Print, in exact form, the lines below from the one containing "points = [along(path, i" through the one containing "return finish(name, bm, mat, frame, smooth=False, bevel=bevel)", and omit all others.
--- EXTRACTED RECORDS ---
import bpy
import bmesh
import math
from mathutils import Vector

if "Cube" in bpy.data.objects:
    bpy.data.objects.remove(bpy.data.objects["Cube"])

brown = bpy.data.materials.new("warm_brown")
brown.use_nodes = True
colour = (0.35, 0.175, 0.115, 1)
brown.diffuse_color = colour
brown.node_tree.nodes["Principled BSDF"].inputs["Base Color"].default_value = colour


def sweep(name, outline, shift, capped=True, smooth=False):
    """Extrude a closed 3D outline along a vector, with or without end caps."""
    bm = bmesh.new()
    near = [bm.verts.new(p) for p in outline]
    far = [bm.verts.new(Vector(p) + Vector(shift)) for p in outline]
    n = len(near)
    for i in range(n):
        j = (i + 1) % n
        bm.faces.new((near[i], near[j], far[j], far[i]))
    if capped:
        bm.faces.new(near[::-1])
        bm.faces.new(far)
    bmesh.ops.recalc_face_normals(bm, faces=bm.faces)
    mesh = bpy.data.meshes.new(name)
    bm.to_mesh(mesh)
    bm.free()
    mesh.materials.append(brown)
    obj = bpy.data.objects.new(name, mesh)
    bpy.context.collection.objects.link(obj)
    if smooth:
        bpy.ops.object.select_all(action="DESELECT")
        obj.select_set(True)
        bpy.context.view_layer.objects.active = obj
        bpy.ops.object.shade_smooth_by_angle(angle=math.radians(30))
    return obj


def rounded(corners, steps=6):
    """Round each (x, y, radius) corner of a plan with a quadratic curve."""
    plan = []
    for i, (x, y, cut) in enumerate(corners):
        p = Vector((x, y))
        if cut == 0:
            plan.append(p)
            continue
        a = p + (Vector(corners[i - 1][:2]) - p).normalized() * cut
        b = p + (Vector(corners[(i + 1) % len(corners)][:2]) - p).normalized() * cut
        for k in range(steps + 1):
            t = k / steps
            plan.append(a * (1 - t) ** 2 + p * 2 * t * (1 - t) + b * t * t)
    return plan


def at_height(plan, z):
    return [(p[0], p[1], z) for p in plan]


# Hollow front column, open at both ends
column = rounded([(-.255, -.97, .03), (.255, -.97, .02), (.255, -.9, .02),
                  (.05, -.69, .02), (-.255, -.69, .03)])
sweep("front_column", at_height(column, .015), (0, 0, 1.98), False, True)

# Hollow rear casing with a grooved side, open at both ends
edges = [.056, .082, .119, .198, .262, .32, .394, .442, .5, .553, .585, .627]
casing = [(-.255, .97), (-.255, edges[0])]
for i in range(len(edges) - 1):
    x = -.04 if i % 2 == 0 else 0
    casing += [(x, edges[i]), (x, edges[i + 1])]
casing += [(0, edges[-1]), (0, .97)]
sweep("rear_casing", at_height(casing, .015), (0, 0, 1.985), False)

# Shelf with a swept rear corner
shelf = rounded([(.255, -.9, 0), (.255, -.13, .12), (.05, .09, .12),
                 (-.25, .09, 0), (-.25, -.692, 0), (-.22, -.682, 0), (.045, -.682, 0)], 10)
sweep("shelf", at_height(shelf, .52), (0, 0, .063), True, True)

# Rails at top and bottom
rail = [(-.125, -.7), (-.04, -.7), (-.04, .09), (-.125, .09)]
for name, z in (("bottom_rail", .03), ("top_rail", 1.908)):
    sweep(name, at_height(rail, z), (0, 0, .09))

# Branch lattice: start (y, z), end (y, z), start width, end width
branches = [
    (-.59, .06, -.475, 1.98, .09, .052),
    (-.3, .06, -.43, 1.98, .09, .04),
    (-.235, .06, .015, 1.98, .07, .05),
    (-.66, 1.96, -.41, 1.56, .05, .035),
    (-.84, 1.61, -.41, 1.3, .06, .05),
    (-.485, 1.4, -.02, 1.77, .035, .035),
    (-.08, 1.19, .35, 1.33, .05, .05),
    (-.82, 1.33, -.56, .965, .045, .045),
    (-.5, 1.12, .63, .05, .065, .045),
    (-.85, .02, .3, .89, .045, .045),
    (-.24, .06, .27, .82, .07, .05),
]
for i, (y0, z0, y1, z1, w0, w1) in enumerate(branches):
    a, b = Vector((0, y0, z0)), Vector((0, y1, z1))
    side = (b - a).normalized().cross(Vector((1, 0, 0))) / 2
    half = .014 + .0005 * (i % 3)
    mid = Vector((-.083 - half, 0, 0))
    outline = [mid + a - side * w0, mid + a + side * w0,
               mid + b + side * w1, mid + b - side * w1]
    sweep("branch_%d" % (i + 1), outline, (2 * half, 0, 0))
---
--- EXTRACTED RECORDS ---
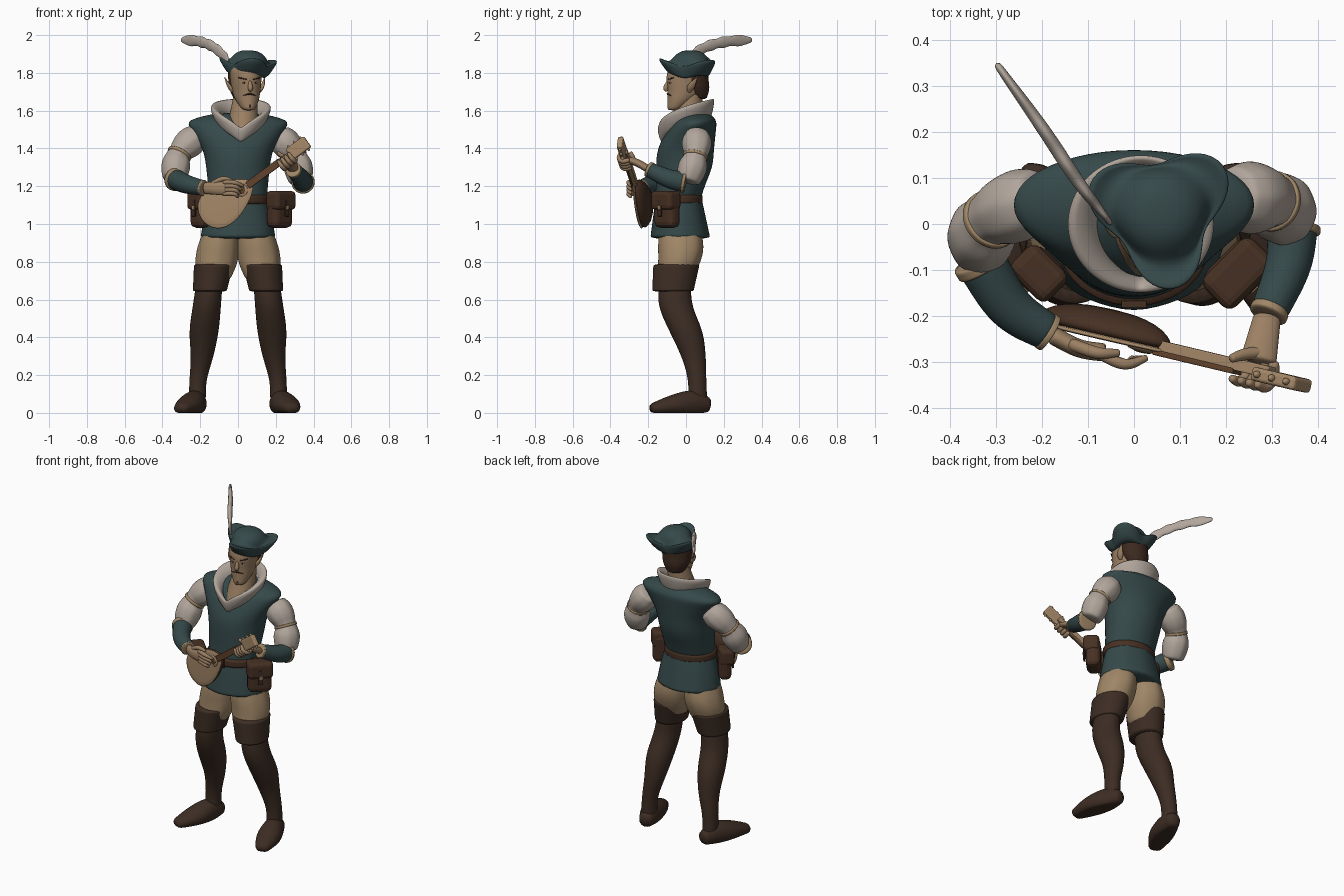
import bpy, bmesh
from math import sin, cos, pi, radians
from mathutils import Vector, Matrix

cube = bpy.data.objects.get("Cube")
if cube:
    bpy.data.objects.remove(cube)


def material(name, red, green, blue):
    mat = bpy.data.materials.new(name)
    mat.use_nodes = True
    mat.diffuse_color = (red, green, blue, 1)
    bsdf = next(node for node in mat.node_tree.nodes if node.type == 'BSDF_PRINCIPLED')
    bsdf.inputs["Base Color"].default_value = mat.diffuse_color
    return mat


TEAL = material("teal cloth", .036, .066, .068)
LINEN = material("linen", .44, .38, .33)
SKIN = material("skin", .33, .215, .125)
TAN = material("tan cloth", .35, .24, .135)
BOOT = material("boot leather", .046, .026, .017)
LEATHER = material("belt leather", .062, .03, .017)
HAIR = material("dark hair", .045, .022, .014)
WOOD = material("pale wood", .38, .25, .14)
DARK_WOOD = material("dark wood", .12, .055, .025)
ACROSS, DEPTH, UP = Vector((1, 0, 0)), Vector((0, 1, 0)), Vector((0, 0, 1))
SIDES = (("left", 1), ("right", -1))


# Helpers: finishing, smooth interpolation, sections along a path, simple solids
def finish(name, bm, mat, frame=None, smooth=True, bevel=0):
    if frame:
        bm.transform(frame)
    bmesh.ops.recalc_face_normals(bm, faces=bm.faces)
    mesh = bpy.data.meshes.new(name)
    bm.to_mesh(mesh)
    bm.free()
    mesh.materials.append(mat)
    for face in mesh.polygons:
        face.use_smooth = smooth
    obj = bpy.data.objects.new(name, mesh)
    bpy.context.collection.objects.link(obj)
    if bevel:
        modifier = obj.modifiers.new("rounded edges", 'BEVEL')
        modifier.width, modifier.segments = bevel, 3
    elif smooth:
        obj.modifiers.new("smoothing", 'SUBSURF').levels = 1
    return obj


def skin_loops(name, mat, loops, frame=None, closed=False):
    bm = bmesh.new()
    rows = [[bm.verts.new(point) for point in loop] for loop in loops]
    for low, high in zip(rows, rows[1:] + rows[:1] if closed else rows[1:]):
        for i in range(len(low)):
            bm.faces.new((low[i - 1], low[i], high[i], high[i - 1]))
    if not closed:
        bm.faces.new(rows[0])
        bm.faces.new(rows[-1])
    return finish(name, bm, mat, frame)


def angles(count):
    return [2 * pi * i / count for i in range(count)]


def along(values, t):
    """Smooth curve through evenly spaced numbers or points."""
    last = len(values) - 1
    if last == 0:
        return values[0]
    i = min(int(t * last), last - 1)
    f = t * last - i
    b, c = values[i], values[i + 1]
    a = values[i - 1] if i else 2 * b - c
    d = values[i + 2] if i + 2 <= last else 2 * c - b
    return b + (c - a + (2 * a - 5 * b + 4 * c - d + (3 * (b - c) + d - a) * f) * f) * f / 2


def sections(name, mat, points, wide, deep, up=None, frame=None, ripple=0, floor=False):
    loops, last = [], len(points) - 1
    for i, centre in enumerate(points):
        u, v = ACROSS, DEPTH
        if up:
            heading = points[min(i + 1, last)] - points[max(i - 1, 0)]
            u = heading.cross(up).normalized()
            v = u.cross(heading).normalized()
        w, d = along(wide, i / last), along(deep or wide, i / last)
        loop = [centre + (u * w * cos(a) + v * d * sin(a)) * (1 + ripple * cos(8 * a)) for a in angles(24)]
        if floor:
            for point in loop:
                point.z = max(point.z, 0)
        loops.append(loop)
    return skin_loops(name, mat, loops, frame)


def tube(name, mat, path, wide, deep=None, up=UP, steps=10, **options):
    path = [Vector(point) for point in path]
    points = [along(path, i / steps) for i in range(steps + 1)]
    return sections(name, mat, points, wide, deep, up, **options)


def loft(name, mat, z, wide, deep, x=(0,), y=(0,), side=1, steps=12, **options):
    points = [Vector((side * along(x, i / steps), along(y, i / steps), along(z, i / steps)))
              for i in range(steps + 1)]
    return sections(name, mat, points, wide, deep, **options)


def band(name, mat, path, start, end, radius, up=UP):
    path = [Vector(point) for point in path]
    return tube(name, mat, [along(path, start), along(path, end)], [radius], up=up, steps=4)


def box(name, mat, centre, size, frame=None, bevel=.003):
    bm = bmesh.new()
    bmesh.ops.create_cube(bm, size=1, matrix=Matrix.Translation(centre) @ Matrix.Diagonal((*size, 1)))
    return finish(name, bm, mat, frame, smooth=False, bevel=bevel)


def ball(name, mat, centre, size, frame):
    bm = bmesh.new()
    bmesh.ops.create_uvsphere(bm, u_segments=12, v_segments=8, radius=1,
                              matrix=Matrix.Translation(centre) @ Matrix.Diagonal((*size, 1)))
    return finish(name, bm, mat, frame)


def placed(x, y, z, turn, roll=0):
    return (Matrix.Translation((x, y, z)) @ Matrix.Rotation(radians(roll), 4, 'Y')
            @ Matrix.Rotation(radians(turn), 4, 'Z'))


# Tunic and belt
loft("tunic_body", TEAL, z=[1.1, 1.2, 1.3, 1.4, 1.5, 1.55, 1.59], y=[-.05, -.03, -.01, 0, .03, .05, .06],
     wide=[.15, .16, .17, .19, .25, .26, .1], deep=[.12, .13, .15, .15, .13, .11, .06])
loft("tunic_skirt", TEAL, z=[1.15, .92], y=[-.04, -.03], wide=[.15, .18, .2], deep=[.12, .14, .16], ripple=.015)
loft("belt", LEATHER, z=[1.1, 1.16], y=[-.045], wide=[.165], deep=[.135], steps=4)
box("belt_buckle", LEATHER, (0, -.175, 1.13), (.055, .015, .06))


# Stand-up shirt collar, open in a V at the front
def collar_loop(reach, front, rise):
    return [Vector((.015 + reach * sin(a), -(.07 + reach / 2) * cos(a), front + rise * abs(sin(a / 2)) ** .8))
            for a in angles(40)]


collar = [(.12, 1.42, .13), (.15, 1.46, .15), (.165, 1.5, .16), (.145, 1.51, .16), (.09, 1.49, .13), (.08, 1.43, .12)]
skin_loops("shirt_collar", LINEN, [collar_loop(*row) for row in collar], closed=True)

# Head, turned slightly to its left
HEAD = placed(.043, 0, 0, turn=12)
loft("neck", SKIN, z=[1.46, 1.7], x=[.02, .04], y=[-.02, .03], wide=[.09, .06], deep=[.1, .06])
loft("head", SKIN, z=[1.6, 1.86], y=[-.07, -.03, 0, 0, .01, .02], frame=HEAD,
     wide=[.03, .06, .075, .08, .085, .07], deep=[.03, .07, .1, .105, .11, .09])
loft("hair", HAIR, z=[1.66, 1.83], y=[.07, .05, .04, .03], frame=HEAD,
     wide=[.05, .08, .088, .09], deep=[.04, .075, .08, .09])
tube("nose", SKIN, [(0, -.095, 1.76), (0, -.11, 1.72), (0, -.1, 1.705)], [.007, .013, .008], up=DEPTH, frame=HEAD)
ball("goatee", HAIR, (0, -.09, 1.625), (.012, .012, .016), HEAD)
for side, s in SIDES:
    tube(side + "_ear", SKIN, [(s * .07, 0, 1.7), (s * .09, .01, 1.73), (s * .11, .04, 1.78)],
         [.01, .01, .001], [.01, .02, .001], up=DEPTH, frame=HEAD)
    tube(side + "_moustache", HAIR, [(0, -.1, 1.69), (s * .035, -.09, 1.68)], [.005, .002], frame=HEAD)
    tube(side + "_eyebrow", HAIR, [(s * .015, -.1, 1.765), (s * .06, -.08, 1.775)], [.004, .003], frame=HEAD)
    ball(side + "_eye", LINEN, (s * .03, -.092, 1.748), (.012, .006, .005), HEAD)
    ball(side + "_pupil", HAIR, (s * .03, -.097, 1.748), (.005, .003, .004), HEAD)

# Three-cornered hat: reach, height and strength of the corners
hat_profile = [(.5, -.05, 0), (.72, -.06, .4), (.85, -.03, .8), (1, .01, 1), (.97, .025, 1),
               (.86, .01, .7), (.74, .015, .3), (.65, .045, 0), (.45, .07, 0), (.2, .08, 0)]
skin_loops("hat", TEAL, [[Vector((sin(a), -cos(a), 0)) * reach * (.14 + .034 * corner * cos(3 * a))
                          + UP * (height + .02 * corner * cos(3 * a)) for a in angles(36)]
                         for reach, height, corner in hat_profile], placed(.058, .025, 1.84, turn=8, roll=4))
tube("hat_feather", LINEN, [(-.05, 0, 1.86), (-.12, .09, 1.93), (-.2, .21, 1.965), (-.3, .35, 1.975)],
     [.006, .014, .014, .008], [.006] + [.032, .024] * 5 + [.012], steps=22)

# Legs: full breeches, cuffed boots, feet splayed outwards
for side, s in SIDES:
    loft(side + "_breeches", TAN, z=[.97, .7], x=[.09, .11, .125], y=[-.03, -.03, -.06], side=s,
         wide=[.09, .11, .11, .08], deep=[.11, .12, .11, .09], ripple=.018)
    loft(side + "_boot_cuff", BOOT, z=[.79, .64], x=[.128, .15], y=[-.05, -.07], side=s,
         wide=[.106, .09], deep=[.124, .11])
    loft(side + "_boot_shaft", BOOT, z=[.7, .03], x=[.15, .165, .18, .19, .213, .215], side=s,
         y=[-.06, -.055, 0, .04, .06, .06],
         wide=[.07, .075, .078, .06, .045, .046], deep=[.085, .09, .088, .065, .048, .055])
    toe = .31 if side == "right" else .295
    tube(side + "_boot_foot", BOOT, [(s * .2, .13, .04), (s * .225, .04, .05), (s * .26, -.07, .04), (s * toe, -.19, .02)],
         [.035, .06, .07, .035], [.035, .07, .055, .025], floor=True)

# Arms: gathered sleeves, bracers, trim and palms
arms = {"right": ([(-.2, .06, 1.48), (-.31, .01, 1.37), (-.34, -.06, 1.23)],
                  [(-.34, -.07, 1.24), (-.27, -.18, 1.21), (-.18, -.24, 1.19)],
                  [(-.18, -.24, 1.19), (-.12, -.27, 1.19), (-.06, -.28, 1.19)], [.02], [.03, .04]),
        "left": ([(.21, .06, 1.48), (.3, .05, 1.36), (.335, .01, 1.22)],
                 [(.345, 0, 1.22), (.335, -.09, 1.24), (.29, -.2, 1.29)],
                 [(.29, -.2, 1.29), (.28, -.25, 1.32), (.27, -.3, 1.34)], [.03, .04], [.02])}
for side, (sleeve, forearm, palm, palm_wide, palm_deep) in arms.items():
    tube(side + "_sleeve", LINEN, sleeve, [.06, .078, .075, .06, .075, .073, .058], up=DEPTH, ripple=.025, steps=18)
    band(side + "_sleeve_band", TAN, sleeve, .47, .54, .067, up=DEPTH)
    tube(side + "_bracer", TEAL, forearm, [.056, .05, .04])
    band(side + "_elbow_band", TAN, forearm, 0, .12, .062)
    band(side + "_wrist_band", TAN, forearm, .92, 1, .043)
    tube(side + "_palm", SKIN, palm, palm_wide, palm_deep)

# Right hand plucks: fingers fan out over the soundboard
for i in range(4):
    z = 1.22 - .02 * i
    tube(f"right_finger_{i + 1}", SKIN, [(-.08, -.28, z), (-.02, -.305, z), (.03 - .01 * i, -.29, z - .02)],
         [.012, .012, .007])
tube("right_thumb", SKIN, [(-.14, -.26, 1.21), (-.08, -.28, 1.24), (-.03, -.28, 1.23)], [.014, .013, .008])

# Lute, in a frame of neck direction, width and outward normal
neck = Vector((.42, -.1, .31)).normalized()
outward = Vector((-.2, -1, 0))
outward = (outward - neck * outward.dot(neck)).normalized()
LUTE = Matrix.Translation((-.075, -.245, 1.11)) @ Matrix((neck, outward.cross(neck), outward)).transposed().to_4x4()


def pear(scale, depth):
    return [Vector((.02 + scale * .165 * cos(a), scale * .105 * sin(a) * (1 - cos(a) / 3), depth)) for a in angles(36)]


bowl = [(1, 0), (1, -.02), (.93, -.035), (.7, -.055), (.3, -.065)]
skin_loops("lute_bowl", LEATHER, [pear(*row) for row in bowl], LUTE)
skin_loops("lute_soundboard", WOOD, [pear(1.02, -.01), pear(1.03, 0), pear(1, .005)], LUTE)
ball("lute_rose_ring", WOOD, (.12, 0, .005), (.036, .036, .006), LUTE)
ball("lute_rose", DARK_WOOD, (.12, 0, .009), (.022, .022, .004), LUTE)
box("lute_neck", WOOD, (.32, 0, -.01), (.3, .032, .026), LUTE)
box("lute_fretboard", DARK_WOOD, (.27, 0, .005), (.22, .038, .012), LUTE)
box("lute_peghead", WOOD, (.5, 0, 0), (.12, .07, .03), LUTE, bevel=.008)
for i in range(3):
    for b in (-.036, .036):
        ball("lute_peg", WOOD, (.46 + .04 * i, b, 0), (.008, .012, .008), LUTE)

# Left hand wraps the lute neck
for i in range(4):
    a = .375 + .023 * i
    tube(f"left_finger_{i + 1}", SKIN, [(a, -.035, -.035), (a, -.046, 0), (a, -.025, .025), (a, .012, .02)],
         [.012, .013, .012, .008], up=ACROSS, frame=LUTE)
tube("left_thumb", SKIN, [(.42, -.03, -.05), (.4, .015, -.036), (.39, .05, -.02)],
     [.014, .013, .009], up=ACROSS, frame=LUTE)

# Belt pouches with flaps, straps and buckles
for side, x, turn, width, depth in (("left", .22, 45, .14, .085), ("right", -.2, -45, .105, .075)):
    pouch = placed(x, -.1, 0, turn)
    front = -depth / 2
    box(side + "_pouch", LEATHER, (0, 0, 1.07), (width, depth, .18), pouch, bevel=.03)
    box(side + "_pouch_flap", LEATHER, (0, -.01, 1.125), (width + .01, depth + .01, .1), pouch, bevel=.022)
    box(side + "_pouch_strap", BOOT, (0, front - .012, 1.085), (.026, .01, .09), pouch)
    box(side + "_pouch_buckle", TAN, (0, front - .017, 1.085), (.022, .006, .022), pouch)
---
▶ ANSWER SPACE:
    points = [along(path, i / steps) for i in range(steps + 1)]
    return sections(name, mat, points, wide, deep, up, **options)


def loft(name, mat, z, wide, deep, x=(0,), y=(0,), side=1, steps=12, **options):
    points = [Vector((side * along(x, i / steps), along(y, i / steps), along(z, i / steps)))
              for i in range(steps + 1)]
    return sections(name, mat, points, wide, deep, **options)


def band(name, mat, path, start, end, radius, up=UP):
    path = [Vector(point) for point in path]
    return tube(name, mat, [along(path, start), along(path, end)], [radius], up=up, steps=4)


def box(name, mat, centre, size, frame=None, bevel=.003):
    bm = bmesh.new()
    bmesh.ops.create_cube(bm, size=1, matrix=Matrix.Translation(centre) @ Matrix.Diagonal((*size, 1)))
    return finish(name, bm, mat, frame, smooth=False, bevel=bevel)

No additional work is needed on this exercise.